Instagram and YouTube have been brilliant resources for online workouts and yoga classes throughout lockdown (who else loved The Sports Edit Instagram workouts?) and I am definitely going to continue doing workouts from home.
We all expect equipment at the gym to be cleaned thoroughly and regularly, but we perhaps forget to clean our own equipment at home as much as we should. Yoga and exercise mats in particular need a thorough wipe down with antibacterial spray regularly or when you are in child’s pose during your yoga session, that bacteria will end up on your forehead! But also remember dumbbells, resistance bands, stability balls and any other equipment you touch regularly.
WHAT IS “MASKNE”?
If you are planning on going back to the gym and workout classes, some venues will recommend that you wear a face mask. Face masks are wreaking havoc with people’s skin, a phenomenon dubbed ‘maskne’. Face masks trap moisture, sweat and bacteria on the skin, which inevitably clogs the pores and leads to breakouts and irritation on the cheeks and chin.
3 Tips for Avoiding Maskne
There are several steps you can take to reduce the irritating effects and appearance of maskne:
- Choose a machine-washable face mask made of a breathable material, such as cotton or silk, to reduce the amount of moisture being trapped between the mask and your skin. I would advise having a few face masks on rotation so that you can wear a clean one each day while the others are in the wash.
- Find a face mask that fits your face well to avoid friction, which can cause irritation. If you are experiencing irritation from wearing a face mask, reduce the amount that you are exfoliating with acids or scrubs in your skincare routine.
- Use Clinisept - an antibacterial, antifungal, antiviral, antisporal spray that will be your new best friend if you are suffering with maskne. It is a PH neutral solution so it does not disrupt the skin barrier. It comes in a spray bottle and is very easy to spray on just about anything! It is designed to spray directly on your skin so it is perfect for fighting maskne! Spray the Clinisept on your face and on the mask every time you put it on to kill the bacteria.

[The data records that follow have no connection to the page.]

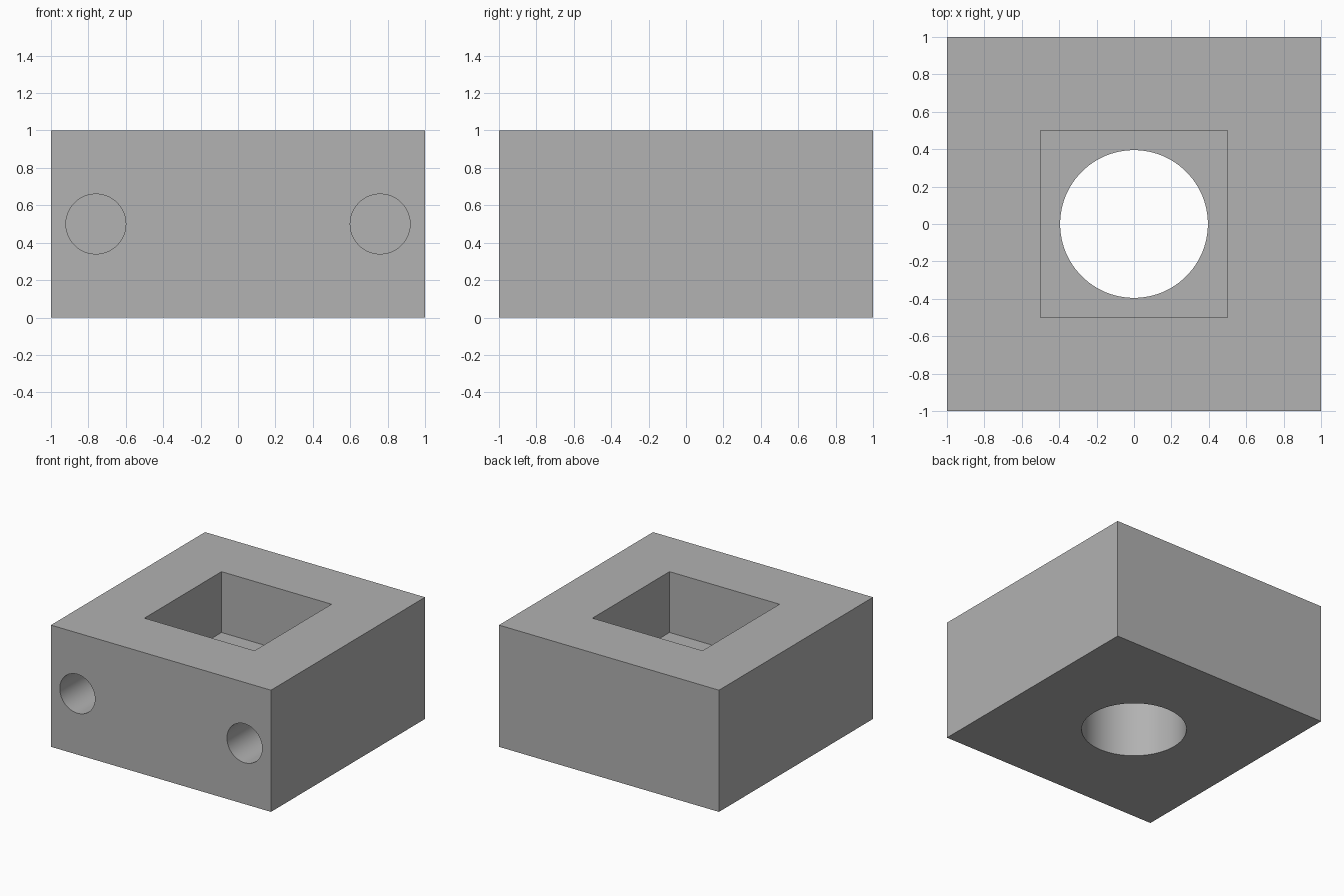
import bpy
import math

if "Cube" in bpy.data.objects:
    bpy.data.objects.remove(bpy.data.objects["Cube"], do_unlink=True)

grey = bpy.data.materials.new("plain_grey")
grey.use_nodes = True
colour = (0.445, 0.445, 0.445, 1)
grey.diffuse_color = colour
grey.node_tree.nodes["Principled BSDF"].inputs["Base Color"].default_value = colour


def box(name, size, centre):
    bpy.ops.mesh.primitive_cube_add(size=1, location=centre)
    ob = bpy.context.object
    ob.name = name
    ob.scale = size
    bpy.ops.object.transform_apply(location=True, rotation=True, scale=True)
    ob.data.materials.append(grey)
    return ob


def cylinder(name, radius, depth, centre, rotation=(0, 0, 0)):
    bpy.ops.mesh.primitive_cylinder_add(vertices=96, radius=radius, depth=depth,
                                        location=centre, rotation=rotation)
    ob = bpy.context.object
    ob.name = name
    bpy.ops.object.transform_apply(location=True, rotation=True, scale=True)
    ob.data.materials.append(grey)
    return ob


def activate(ob):
    bpy.ops.object.select_all(action='DESELECT')
    ob.select_set(True)
    bpy.context.view_layer.objects.active = ob


def cut(target, cutter):
    cutter.hide_render = True
    mod = target.modifiers.new(cutter.name, 'BOOLEAN')
    mod.operation = 'DIFFERENCE'
    mod.solver = 'EXACT'
    mod.object = cutter
    activate(target)
    bpy.ops.object.modifier_apply(modifier=mod.name)
    bpy.data.objects.remove(cutter, do_unlink=True)


# Solid block
block = box("block", (2, 2, 1), (0, 0, 0.5))

# Square pocket in the top, reaching half way down
cut(block, box("square_pocket", (1, 1, 1), (0, 0, 1)))

# Round hole from the pocket floor through the underside
cut(block, cylinder("bottom_hole", 0.395, 1, (0, 0, 0.25)))

# Pair of blind holes in the front
hole_depth = 1.0
for side in (-1, 1):
    cut(block, cylinder("front_hole", 0.16, hole_depth * 2,
                        (side * 0.76, -1, 0.5), (math.pi / 2, 0, 0)))

activate(block)
bpy.ops.object.shade_smooth_by_angle(angle=math.radians(30))
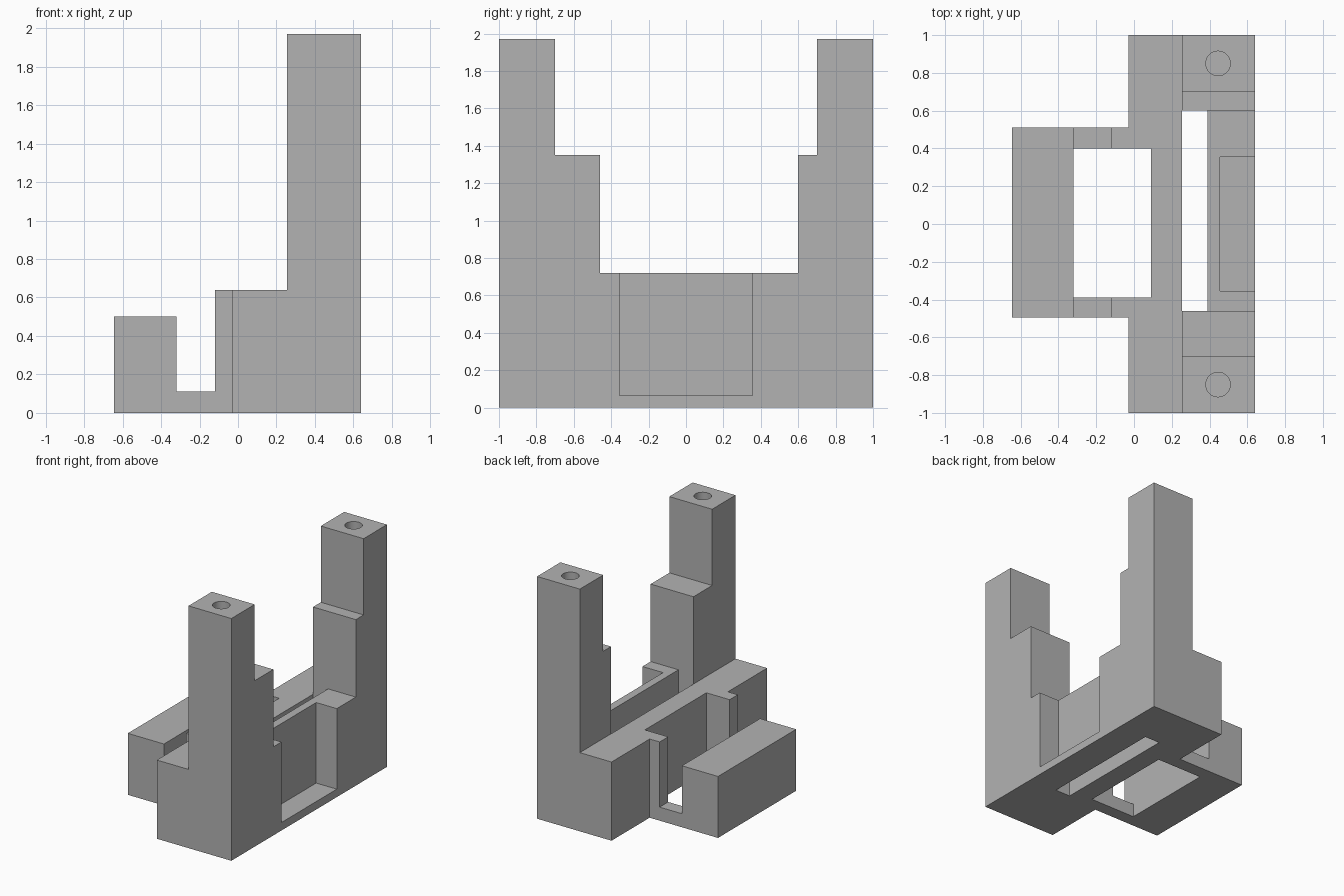
import bpy
import bmesh
from mathutils import Vector

if "Cube" in bpy.data.objects:
    bpy.data.objects.remove(bpy.data.objects["Cube"], do_unlink=True)

GRAY = (0.45, 0.45, 0.45, 1.0)
gray = bpy.data.materials.new("plain_gray")
gray.use_nodes = True
gray.diffuse_color = GRAY
gray.node_tree.nodes["Principled BSDF"].inputs["Base Color"].default_value = GRAY


def make_object(name, bm):
    bmesh.ops.recalc_face_normals(bm, faces=bm.faces)
    mesh = bpy.data.meshes.new(name)
    bm.to_mesh(mesh)
    bm.free()
    mesh.materials.append(gray)
    obj = bpy.data.objects.new(name, mesh)
    bpy.context.collection.objects.link(obj)
    return obj


def extrude_profile(name, points, axis, start, end):
    """Extrude an outline of (horizontal, z) points along x or y."""
    bm = bmesh.new()
    if axis == "x":
        coords = [(start, h, z) for h, z in points]
        direction = Vector((end - start, 0, 0))
    else:
        coords = [(h, start, z) for h, z in points]
        direction = Vector((0, end - start, 0))
    face = bm.faces.new([bm.verts.new(c) for c in coords])
    result = bmesh.ops.extrude_face_region(bm, geom=[face])
    moved = [v for v in result["geom"] if isinstance(v, bmesh.types.BMVert)]
    bmesh.ops.translate(bm, verts=moved, vec=direction)
    # The starting cap stays in place when a lone face is extruded
    if len(bm.faces) == len(points) + 1:
        bmesh.ops.holes_fill(bm, edges=bm.edges, sides=0)
    return make_object(name, bm)


def box(name, x, y, z):
    outline = [(x[0], z[0]), (x[1], z[0]), (x[1], z[1]), (x[0], z[1])]
    return extrude_profile(name, outline, "y", *y)


def cylinder(name, x, y, z, radius):
    bm = bmesh.new()
    bmesh.ops.create_cone(bm, cap_ends=True, segments=32, radius1=radius,
                          radius2=radius, depth=z[1] - z[0])
    bmesh.ops.translate(bm, verts=bm.verts, vec=(x, y, (z[0] + z[1]) / 2))
    return make_object(name, bm)


def combine(target, other, operation):
    mod = target.modifiers.new(operation.lower(), "BOOLEAN")
    mod.operation = operation
    mod.solver = "EXACT"
    mod.object = other
    bpy.context.view_layer.objects.active = target
    bpy.ops.object.modifier_apply(modifier=mod.name)
    bpy.data.objects.remove(other, do_unlink=True)


# Main body: low middle between two stepped towers
side = [(-1, 0), (1, 0), (1, 1.97), (0.7, 1.97), (0.7, 1.35), (0.6, 1.35),
        (0.6, 0.72), (-0.46, 0.72), (-0.46, 1.35), (-0.7, 1.35),
        (-0.7, 1.97), (-1, 1.97)]
body = extrude_profile("bracket_body", side, "x", -0.03, 0.64)

# Low ledge behind the towers
combine(body, box("ledge_cut", (-0.5, 0.255), (-1.2, 1.2), (0.64, 2.2)), "DIFFERENCE")

# Rear bar with its linking arms, running into the body
arm = [(-0.645, 0), (0.05, 0), (0.05, 0.64), (-0.12, 0.64), (-0.12, 0.11),
       (-0.32, 0.11), (-0.32, 0.5), (-0.645, 0.5)]
combine(body, extrude_profile("rear_bar", arm, "y", -0.495, 0.51), "UNION")

# Rectangular window, narrow slot and outer pocket
combine(body, box("window_cut", (-0.32, 0.09), (-0.39, 0.4), (-0.2, 0.9)), "DIFFERENCE")
combine(body, box("slot_cut", (0.255, 0.39), (-0.46, 0.6), (-0.2, 0.9)), "DIFFERENCE")
combine(body, box("pocket_cut", (0.455, 0.8), (-0.355, 0.355), (0.065, 0.9)), "DIFFERENCE")

# Screw holes in the tower tops
for y in (-0.85, 0.85):
    combine(body, cylinder("screw_hole_cut", 0.445, y, (1.5, 2.2), 0.065), "DIFFERENCE")

# Smooth only the round holes
body.select_set(True)
bpy.context.view_layer.objects.active = body
bpy.ops.object.shade_smooth_by_angle(angle=0.5)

As we continue to adjust to a new normal, many of us will continue the exercise routines we started in lockdown. It's been a stressful time for everyone, and your skin isn't immune to the side effects of this new lifestyle! Use guide to help reduce skin irritation after your new exercise routine, and avoid unpleasant maskne by working in these tips into your skincare regimen.